The body of Father Juan Heraldo Viroche, 46, was found hanged Oct. 5 in his room at Our Lady of the Valley rectory. Police reported finding his belongings scattered on the floor.
The court has ordered an autopsy on the priest’s body to establish the cause of death.
The parish faithful said that days before, the priest had expressed his concern over threats received because of his denunciations of the gangs engaged in selling drugs.
One of Viroche’s actions was to say a Mass in November 2015 calling for a people free of drugs and thefts in Delfín Gallo, a rural settlement just 10 miles southeast of San Miguel de Tucumán.
Also, because of the repeated thefts in the last year, the priest decided to put a fence around the church and blamed criminal activity on the growing drug trafficking which he said corrupts teens and young adults in the area.
The Archdiocese of Tucumán issued a statement lamenting Viroche’s death and adding: “We expect prompt clarification of the facts and trust in the action of the justice system, with which of course we will be cooperating in everything that depends on us.”
The Tucumán archdiocese added that they join with the priest’s family and the parish faithful in “their grief over the loss of their pastor” and commended Viroche “to the mercy of God, that the Lord may welcome him into heaven.”
Sustained threats against the priest by drug gangs led him to ask to be transferred, which had already been authorized. However, the priest wanted to finish the novena he had started in the community, Archbishop Alfredo Zecca of Tucumán said.
The Argentine bishops’ conference also expressed their “sorrow and dismay over the death” of Viroche, and asked for a “prompt clarification of the facts.”

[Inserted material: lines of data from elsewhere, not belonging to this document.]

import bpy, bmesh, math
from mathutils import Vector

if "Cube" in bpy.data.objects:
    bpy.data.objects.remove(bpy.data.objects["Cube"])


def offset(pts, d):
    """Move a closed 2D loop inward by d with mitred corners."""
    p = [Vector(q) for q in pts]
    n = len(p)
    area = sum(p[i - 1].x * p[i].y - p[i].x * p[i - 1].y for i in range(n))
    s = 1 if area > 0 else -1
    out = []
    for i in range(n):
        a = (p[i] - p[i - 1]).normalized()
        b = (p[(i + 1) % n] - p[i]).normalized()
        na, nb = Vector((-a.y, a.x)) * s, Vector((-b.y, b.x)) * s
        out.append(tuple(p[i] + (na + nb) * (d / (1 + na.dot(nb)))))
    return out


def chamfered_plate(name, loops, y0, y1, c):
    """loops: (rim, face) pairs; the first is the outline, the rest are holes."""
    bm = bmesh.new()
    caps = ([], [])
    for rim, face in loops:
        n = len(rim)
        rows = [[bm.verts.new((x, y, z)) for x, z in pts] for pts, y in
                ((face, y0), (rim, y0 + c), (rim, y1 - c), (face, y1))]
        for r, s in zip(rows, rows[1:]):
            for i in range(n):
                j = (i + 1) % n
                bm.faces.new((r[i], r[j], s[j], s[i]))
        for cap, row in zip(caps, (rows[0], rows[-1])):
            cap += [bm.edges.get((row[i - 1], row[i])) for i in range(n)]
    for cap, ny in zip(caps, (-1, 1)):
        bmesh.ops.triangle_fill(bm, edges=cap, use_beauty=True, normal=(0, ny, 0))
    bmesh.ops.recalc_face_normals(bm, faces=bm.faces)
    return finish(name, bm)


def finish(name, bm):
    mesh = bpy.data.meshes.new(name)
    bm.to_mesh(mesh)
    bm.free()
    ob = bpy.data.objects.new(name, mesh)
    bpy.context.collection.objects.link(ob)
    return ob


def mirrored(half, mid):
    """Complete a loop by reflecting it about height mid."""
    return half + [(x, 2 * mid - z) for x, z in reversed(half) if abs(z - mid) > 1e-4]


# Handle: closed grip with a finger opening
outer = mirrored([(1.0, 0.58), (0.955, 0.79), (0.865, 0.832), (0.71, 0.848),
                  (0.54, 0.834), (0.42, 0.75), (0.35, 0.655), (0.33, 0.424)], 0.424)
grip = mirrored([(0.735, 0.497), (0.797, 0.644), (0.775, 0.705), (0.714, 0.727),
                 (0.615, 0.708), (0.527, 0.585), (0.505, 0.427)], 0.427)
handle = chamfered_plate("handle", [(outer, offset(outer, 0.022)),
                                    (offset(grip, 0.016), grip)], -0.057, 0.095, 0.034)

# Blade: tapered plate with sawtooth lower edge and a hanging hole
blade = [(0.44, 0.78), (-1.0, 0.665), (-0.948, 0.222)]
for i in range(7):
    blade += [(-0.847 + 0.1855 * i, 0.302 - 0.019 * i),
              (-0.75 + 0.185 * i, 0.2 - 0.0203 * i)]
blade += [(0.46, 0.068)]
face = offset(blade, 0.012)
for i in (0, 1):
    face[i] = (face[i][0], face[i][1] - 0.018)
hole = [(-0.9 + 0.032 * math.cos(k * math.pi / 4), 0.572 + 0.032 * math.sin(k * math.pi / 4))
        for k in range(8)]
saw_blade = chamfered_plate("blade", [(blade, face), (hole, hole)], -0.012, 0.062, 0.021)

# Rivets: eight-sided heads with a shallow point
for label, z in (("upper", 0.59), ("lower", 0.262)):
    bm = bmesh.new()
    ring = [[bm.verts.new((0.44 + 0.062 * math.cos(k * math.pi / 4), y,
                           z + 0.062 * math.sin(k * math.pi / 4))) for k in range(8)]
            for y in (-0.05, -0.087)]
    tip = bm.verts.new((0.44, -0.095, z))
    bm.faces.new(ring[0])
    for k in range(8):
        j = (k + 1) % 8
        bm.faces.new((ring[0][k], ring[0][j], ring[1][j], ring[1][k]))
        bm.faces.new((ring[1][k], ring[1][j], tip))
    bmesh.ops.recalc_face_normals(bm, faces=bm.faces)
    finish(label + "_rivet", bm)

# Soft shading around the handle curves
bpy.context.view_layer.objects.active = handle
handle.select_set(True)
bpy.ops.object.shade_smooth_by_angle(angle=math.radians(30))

“We ask God to welcome into his home our brother, Fr. Juan, and may his life and ministry be for the Church a priestly witness that encourages everyone to continue to work for a more fraternal society in the service of the most vulnerable,” they said.